The result should be every line of the listing that holds the word "BLACK".

*SUPPLIED MATERIAL*
·····

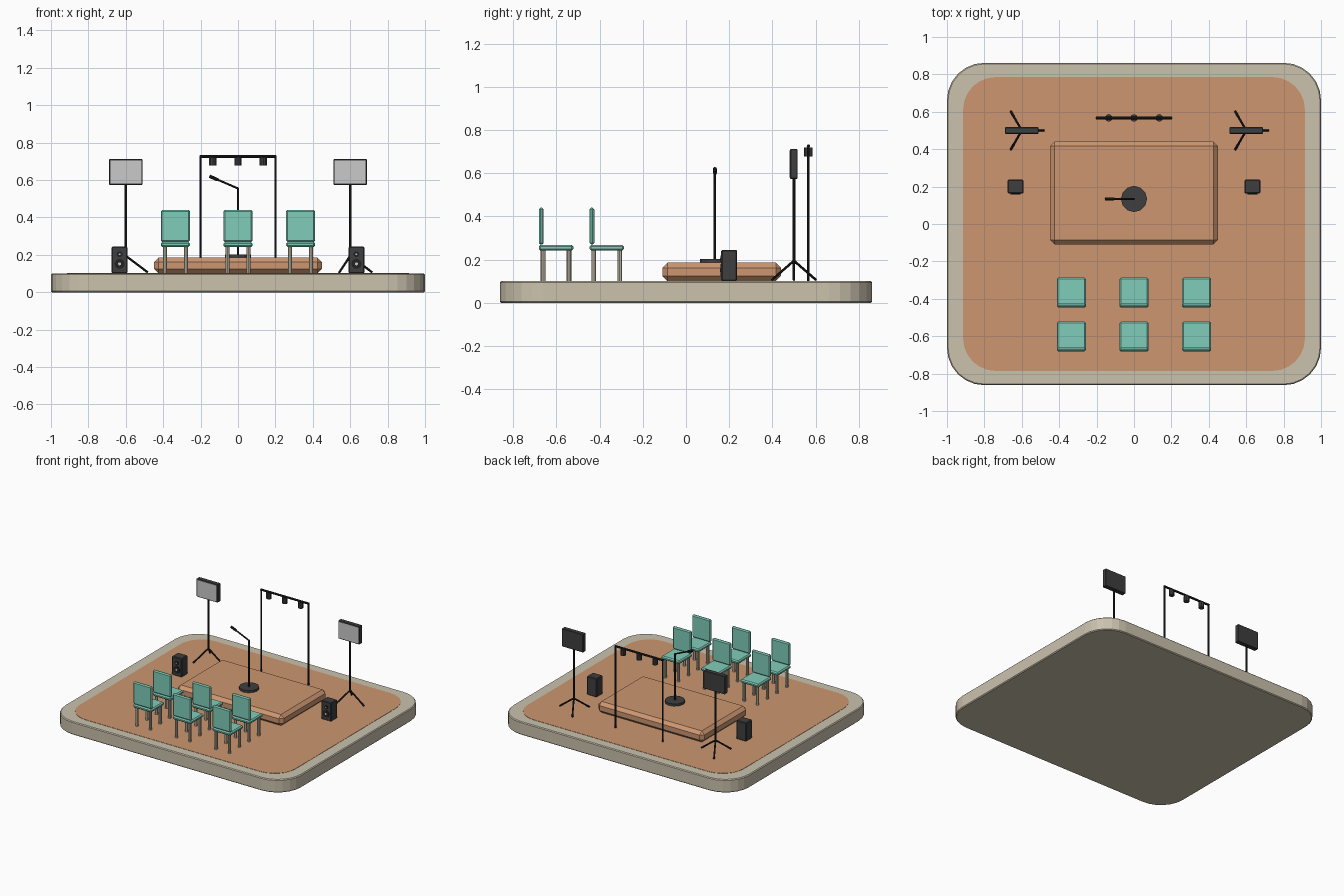
import bpy, bmesh, math
from mathutils import Vector, Matrix

if "Cube" in bpy.data.objects:
    bpy.data.objects.remove(bpy.data.objects["Cube"])


def material(name, r, g, b):
    m = bpy.data.materials.new(name)
    lin = [((c / 255 + 0.055) / 1.055) ** 2.4 for c in (r, g, b)]
    m.diffuse_color = (*lin, 1)
    m.use_nodes = True
    m.node_tree.nodes["Principled BSDF"].inputs["Base Color"].default_value = m.diffuse_color
    return m


STONE = material("beige stone", 203, 194, 174)
WOOD = material("warm wood", 205, 150, 113)
TEAL = material("teal plastic", 128, 205, 186)
DARK = material("dark grey", 62, 62, 63)
BLACK = material("black metal", 34, 34, 36)
LIGHT = material("light grey", 202, 202, 202)


def finish(name, bm, mat, smooth=False):
    bmesh.ops.recalc_face_normals(bm, faces=bm.faces)
    me = bpy.data.meshes.new(name)
    bm.to_mesh(me)
    bm.free()
    me.materials.append(mat)
    ob = bpy.data.objects.new(name, me)
    bpy.context.collection.objects.link(ob)
    if smooth:
        bpy.ops.object.select_all(action='DESELECT')
        ob.select_set(True)
        bpy.context.view_layer.objects.active = ob
        bpy.ops.object.shade_smooth_by_angle(angle=math.radians(40))
    return ob


def box(name, center, size, mat, bevel=0.0):
    bm = bmesh.new()
    bmesh.ops.create_cube(bm, size=1)
    bmesh.ops.scale(bm, vec=size, verts=bm.verts)
    bmesh.ops.translate(bm, vec=center, verts=bm.verts)
    if bevel:
        bmesh.ops.bevel(bm, geom=bm.edges[:], offset=bevel, segments=1,
                        affect='EDGES', profile=0.5)
    return finish(name, bm, mat)


def rod(name, a, b, r, mat, sides=8, r2=None):
    a, b = Vector(a), Vector(b)
    d = b - a
    bm = bmesh.new()
    rot = d.to_track_quat('Z', 'Y').to_matrix().to_4x4()
    bmesh.ops.create_cone(bm, cap_ends=True, segments=sides, radius1=r,
                          radius2=r if r2 is None else r2, depth=d.length,
                          matrix=Matrix.Translation((a + b) / 2) @ rot)
    return finish(name, bm, mat, smooth=sides > 12)


def rounded_plate(name, hx, hy, r, z0, z1, mat, bevel=0.0, steps=6):
    bm = bmesh.new()
    verts = []
    for q, (sx, sy) in enumerate([(1, 1), (-1, 1), (-1, -1), (1, -1)]):
        for i in range(steps + 1):
            t = math.pi / 2 * (q + i / steps)
            verts.append(bm.verts.new((sx * (hx - r) + r * math.cos(t),
                                       sy * (hy - r) + r * math.sin(t), z0)))
    f = bm.faces.new(verts)
    ext = bmesh.ops.extrude_face_region(bm, geom=[f])
    top = [v for v in ext["geom"] if isinstance(v, bmesh.types.BMVert)]
    bmesh.ops.translate(bm, vec=(0, 0, z1 - z0), verts=top)
    if bevel:
        rim = [e for e in bm.edges if abs(e.verts[0].co.z - e.verts[1].co.z) < 1e-6]
        bmesh.ops.bevel(bm, geom=rim, offset=bevel, segments=1, affect='EDGES')
    return finish(name, bm, mat)


G = 0.1  # floor height

# Ground slab, floor inlay and stage
rounded_plate("base_slab", 1.0, 0.862, 0.2, 0, G, STONE, bevel=0.006)
rounded_plate("floor_inlay", 0.914, 0.786, 0.175, G - 0.005, G + 0.002, WOOD)
box("stage_platform", (0, 0.165, 0.143), (0.896, 0.55, 0.086), WOOD, bevel=0.024)

# Audience chairs: two rows of three
for cy in (-0.367, -0.602):
    for cx in (-0.335, 0, 0.335):
        box("chair_seat", (cx, cy, 0.255), (0.156, 0.16, 0.026), TEAL, bevel=0.008)
        box("chair_back", (cx, cy - 0.069, 0.355), (0.156, 0.022, 0.172), TEAL, bevel=0.008)
        for sx in (-1, 1):
            for sy in (-1, 1):
                x, y = cx + sx * 0.056, cy + sy * 0.06
                rod("chair_leg", (x, y, G), (x, y, 0.245), 0.011, STONE)

# Microphone stand
my = 0.134
rod("microphone_foot", (0, my, 0.184), (0, my, 0.203), 0.07, DARK, sides=12)
rod("microphone_pole", (0, my, 0.2), (0, my, 0.558), 0.006, BLACK)
rod("microphone_arm", (0, my, 0.555), (-0.13, my, 0.611), 0.0055, BLACK)
rod("microphone_head", (-0.108, my, 0.601), (-0.153, my, 0.621), 0.009, BLACK)

# Light gantry
gy = 0.567
for s in (-1, 1):
    rod("gantry_post", (s * 0.2, gy, G), (s * 0.2, gy, 0.73), 0.006, BLACK)
rod("gantry_bar", (-0.204, gy, 0.726), (0.204, gy, 0.726), 0.008, BLACK)
for x in (-0.135, 0, 0.135):
    rod("stage_lamp", (x, gy, 0.677), (x, gy, 0.72), 0.02, DARK, sides=10)

# Screens on tripods and loudspeakers, one of each per side
for s in (-1, 1):
    sx, sy = s * 0.6, 0.5
    box("screen_housing", (sx, sy, 0.643), (0.18, 0.035, 0.138), DARK, bevel=0.003)
    box("screen_panel", (sx, sy - 0.018, 0.643), (0.166, 0.004, 0.124), LIGHT)
    rod("screen_pole", (sx, sy, 0.18), (sx, sy, 0.58), 0.007, BLACK)
    for k in range(3):
        t = k * 2 * math.pi / 3
        rod("tripod_leg", (sx, sy, 0.195),
            (sx + 0.118 * math.cos(t), sy + 0.118 * math.sin(t), 0.106), 0.006, BLACK)

    px, py = s * 0.633, 0.2
    box("speaker_cabinet", (px, py, 0.173), (0.084, 0.074, 0.143), DARK, bevel=0.005)
    for z, r in ((0.203, 0.016), (0.152, 0.027)):
        rod("speaker_cone", (px, py - 0.034, z), (px, py - 0.041, z), r, BLACK, sides=12)
        rod("speaker_cap", (px, py - 0.04, z), (px, py - 0.043, z), r * 0.32, LIGHT, sides=10)
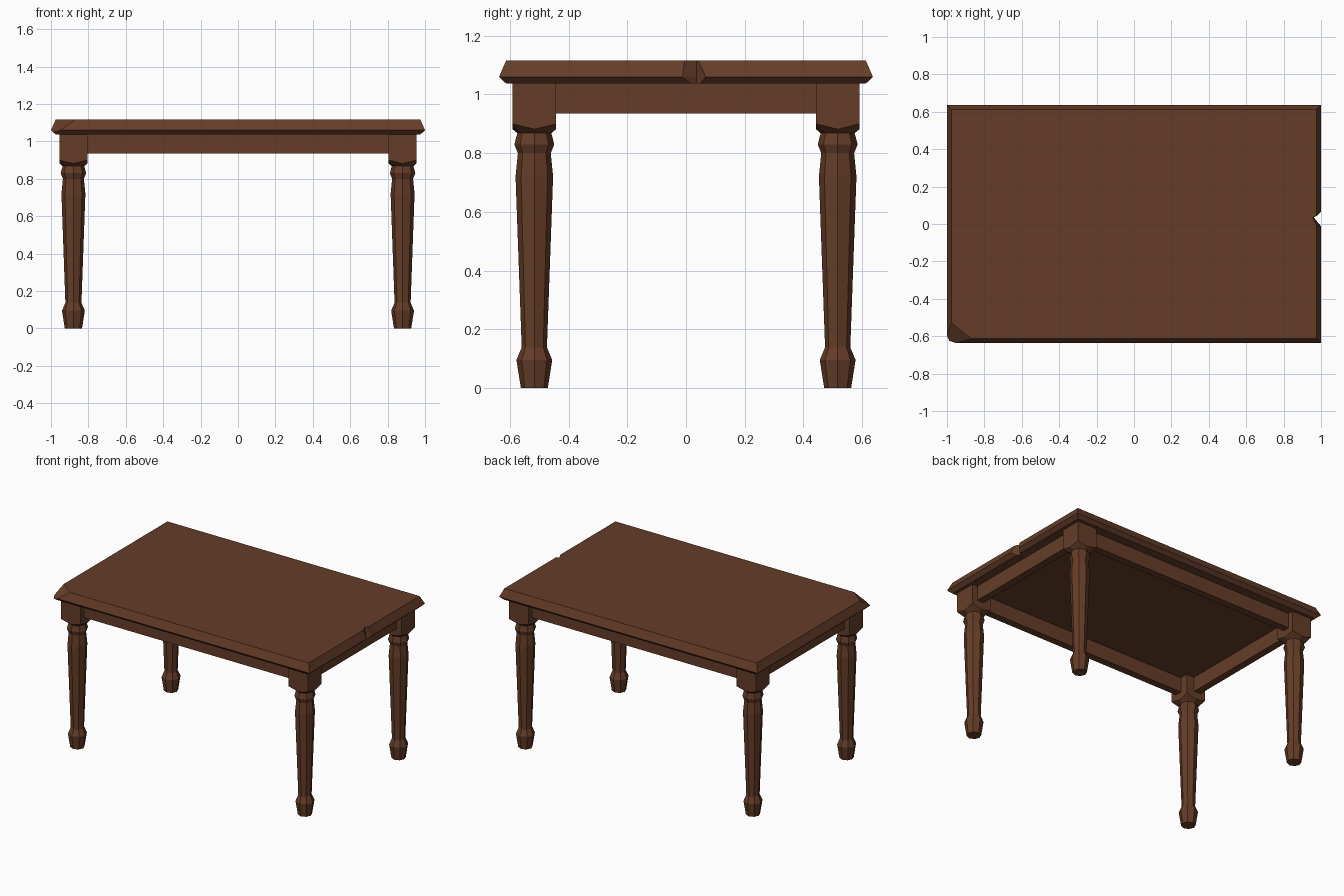
import bpy, bmesh
from mathutils import Vector

if "Cube" in bpy.data.objects:
    bpy.data.objects.remove(bpy.data.objects["Cube"])

wood = bpy.data.materials.new("dark_wood")
wood.diffuse_color = (0.13, 0.046, 0.021, 1)
wood.use_nodes = True
wood.node_tree.nodes["Principled BSDF"].inputs["Base Color"].default_value = wood.diffuse_color


def finish(name, bm):
    bmesh.ops.recalc_face_normals(bm, faces=bm.faces[:])
    me = bpy.data.meshes.new(name)
    bm.to_mesh(me)
    bm.free()
    me.materials.append(wood)
    ob = bpy.data.objects.new(name, me)
    bpy.context.collection.objects.link(ob)
    return ob


def loft(rings):
    """Stack closed rings of points into a capped solid."""
    bm = bmesh.new()
    loops = [[bm.verts.new(p) for p in ring] for ring in rings]
    for a, b in zip(loops, loops[1:]):
        n = len(a)
        for i in range(n):
            j = (i + 1) % n
            bm.faces.new((a[i], a[j], b[j], b[i]))
    bm.faces.new(loops[0][::-1])
    bm.faces.new(loops[-1])
    return bm


# Tabletop: bevelled slab with a V nick in the right edge
def slab_outline(z, sx, sy, n0, n1, apex):
    pts = [(-sx, -sy), (sx, -sy), (sx, n0), (apex, 0.035), (sx, n1), (sx, sy), (-sx, sy)]
    return [(x, y, z) for x, y in pts]


bm = loft([
    slab_outline(1.037, 0.975, 0.613, 0.015, 0.048, 0.962),
    slab_outline(1.06, 1.0, 0.637, -0.012, 0.067, 0.96),
    slab_outline(1.116, 0.975, 0.613, -0.005, 0.042, 0.955),
])
# Chipped front left corner
a, b, c = Vector((-0.975, -0.53, 1.116)), Vector((-0.87, -0.613, 1.116)), Vector((-0.95, -0.637, 1.06))
cut = bmesh.ops.bisect_plane(bm, geom=bm.verts[:] + bm.edges[:] + bm.faces[:], plane_co=a,
                             plane_no=(b - a).cross(c - a), clear_inner=True)
bmesh.ops.holes_fill(bm, edges=[e for e in bm.edges if e.is_boundary], sides=0)
finish("tabletop", bm)

# Turned legs: octagonal shaft growing into a square block
LX, LY, HALF = 0.88, 0.517, 0.0745
DIRS = [(1, 0), (1, 1), (0, 1), (-1, 1), (-1, 0), (-1, -1), (0, -1), (1, -1)]
PROFILE = [(0, 0.046), (0.095, 0.061), (0.138, 0.043), (0.72, 0.064), (0.80, 0.056),
           (0.83, 0.068), (0.868, 0.058)]


def octagon(cx, cy, z, r):
    return [(cx + r * v.x, cy + r * v.y, z) for v in (Vector(d).normalized() for d in DIRS)]


def square(cx, cy, z_mid, z_corner):
    return [(cx + HALF * x, cy + HALF * y, z_corner if x and y else z_mid) for x, y in DIRS]


for sx, side in ((-1, "left"), (1, "right")):
    for sy, end in ((-1, "front"), (1, "back")):
        cx, cy = sx * LX, sy * LY
        rings = [octagon(cx, cy, z, r) for z, r in PROFILE]
        rings += [square(cx, cy, 0.882, 0.90), square(cx, cy, 1.037, 1.037)]
        finish(f"{end}_{side}_leg", loft(rings))


# Apron boards between the leg blocks
def board(name, x0, x1, y0, y1):
    pts = [(x0, y0), (x1, y0), (x1, y1), (x0, y1)]
    finish(name, loft([[(x, y, z) for x, y in pts] for z in (0.935, 1.037)]))


T, INNER = 0.025, 0.01
for s, end, side in ((-1, "front", "left"), (1, "back", "right")):
    board(f"{end}_apron", -LX + INNER, LX - INNER, s * (LY + 0.01) - T, s * (LY + 0.01) + T)
    board(f"{side}_apron", s * (LX + 0.01) - T, s * (LX + 0.01) + T, -LY + INNER, LY - INNER)
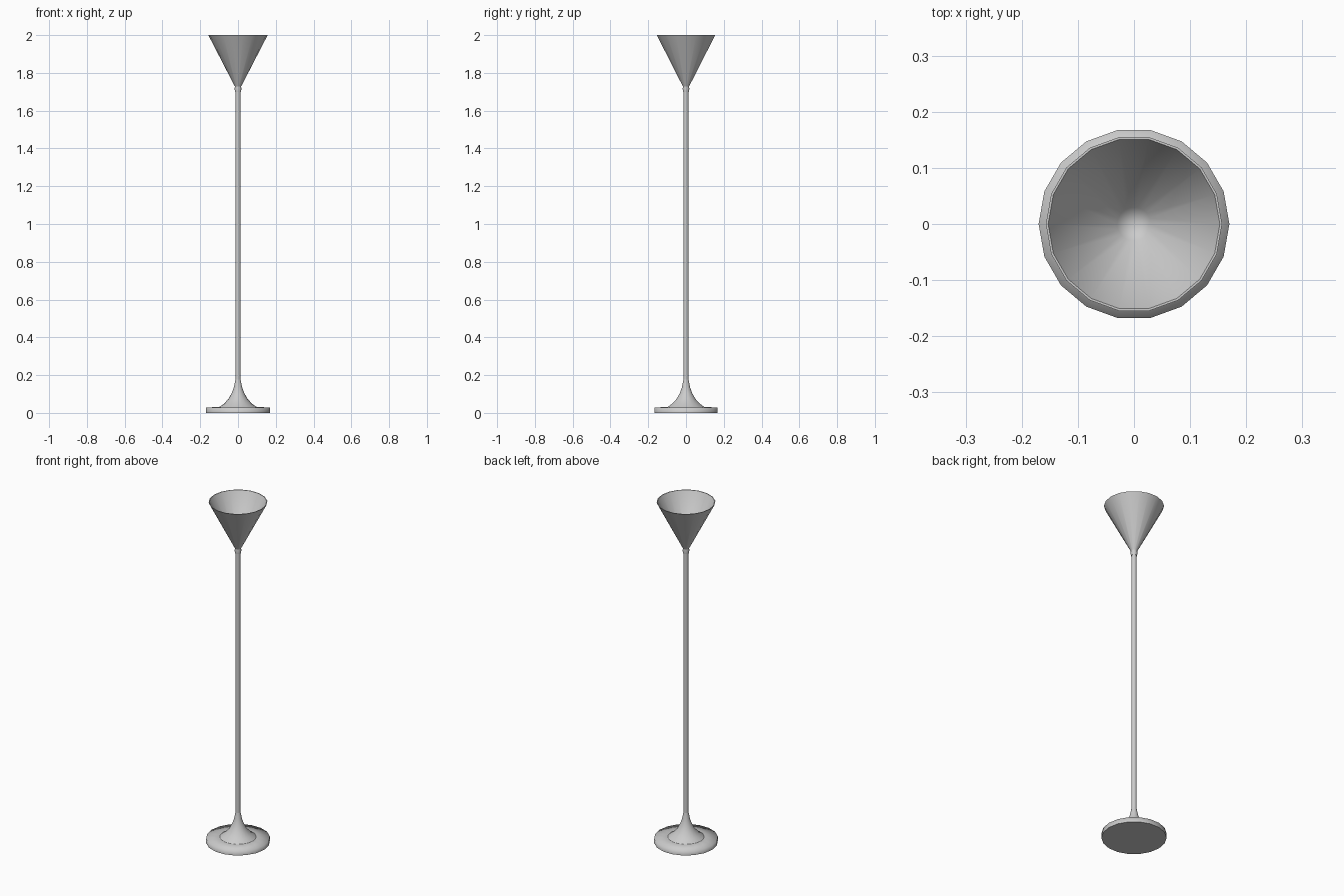
import bpy, bmesh, math

if "Cube" in bpy.data.objects:
    bpy.data.objects.remove(bpy.data.objects["Cube"])

SIDES = 18

def lathe(name, profile, sharp=()):
    """Spin (radius, z) points about z; radius 0 makes a pole. sharp = hard-edged ring indices."""
    bm = bmesh.new()
    rings = []
    for r, z in profile:
        count = SIDES if r > 0 else 1
        rings.append([bm.verts.new((r * math.cos(i * math.tau / SIDES),
                                    r * math.sin(i * math.tau / SIDES), z))
                      for i in range(count)])
    for a, b in zip(rings, rings[1:]):
        for i in range(SIDES):
            j = (i + 1) % SIDES
            quad = [a[i % len(a)], a[j % len(a)], b[j % len(b)], b[i % len(b)]]
            bm.faces.new(list(dict.fromkeys(quad)))
    for f in bm.faces:
        f.smooth = True
    for k in sharp:
        for i in range(SIDES):
            bm.edges.get((rings[k][i], rings[k][(i + 1) % SIDES])).smooth = False
    bmesh.ops.recalc_face_normals(bm, faces=bm.faces)
    mesh = bpy.data.meshes.new(name)
    bm.to_mesh(mesh)
    bm.free()
    obj = bpy.data.objects.new(name, mesh)
    bpy.context.collection.objects.link(obj)
    return obj

# Round foot plate with a flat underside
lathe("foot_plate", [(0, 0), (0.17, 0), (0.17, 0.028), (0.1, 0.032), (0, 0.032)], sharp=[1])

# Flared collar sweeping up from the foot into the pole
lathe("foot_flare", [(0.1, 0.03), (0.073, 0.05), (0.05, 0.075), (0.033, 0.105),
                     (0.022, 0.135), (0.016, 0.165), (0.013, 0.18)])

# Slim pole
lathe("pole", [(0, 0.1), (0.0135, 0.1), (0.0135, 1.71), (0, 1.71)], sharp=[1, 2])

# Small socket between pole and shade
lathe("socket", [(0, 1.70), (0.016, 1.70), (0.018, 1.715), (0.016, 1.735), (0, 1.735)],
      sharp=[1, 3])

# Open conical shade with a thin wall and a rounded inner bottom
lathe("shade", [(0, 1.72), (0.015, 1.725), (0.157, 2.0), (0.153, 2.0),
                (0.03, 1.765), (0, 1.752)], sharp=[1, 2, 3])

·····

*RESPONSE TO THIS EXERCISE*
BLACK = material("black metal", 34, 34, 36)
rod("microphone_pole", (0, my, 0.2), (0, my, 0.558), 0.006, BLACK)
rod("microphone_arm", (0, my, 0.555), (-0.13, my, 0.611), 0.0055, BLACK)
rod("microphone_head", (-0.108, my, 0.601), (-0.153, my, 0.621), 0.009, BLACK)
    rod("gantry_post", (s * 0.2, gy, G), (s * 0.2, gy, 0.73), 0.006, BLACK)
rod("gantry_bar", (-0.204, gy, 0.726), (0.204, gy, 0.726), 0.008, BLACK)
    rod("screen_pole", (sx, sy, 0.18), (sx, sy, 0.58), 0.007, BLACK)
            (sx + 0.118 * math.cos(t), sy + 0.118 * math.sin(t), 0.106), 0.006, BLACK)
        rod("speaker_cone", (px, py - 0.034, z), (px, py - 0.041, z), r, BLACK, sides=12)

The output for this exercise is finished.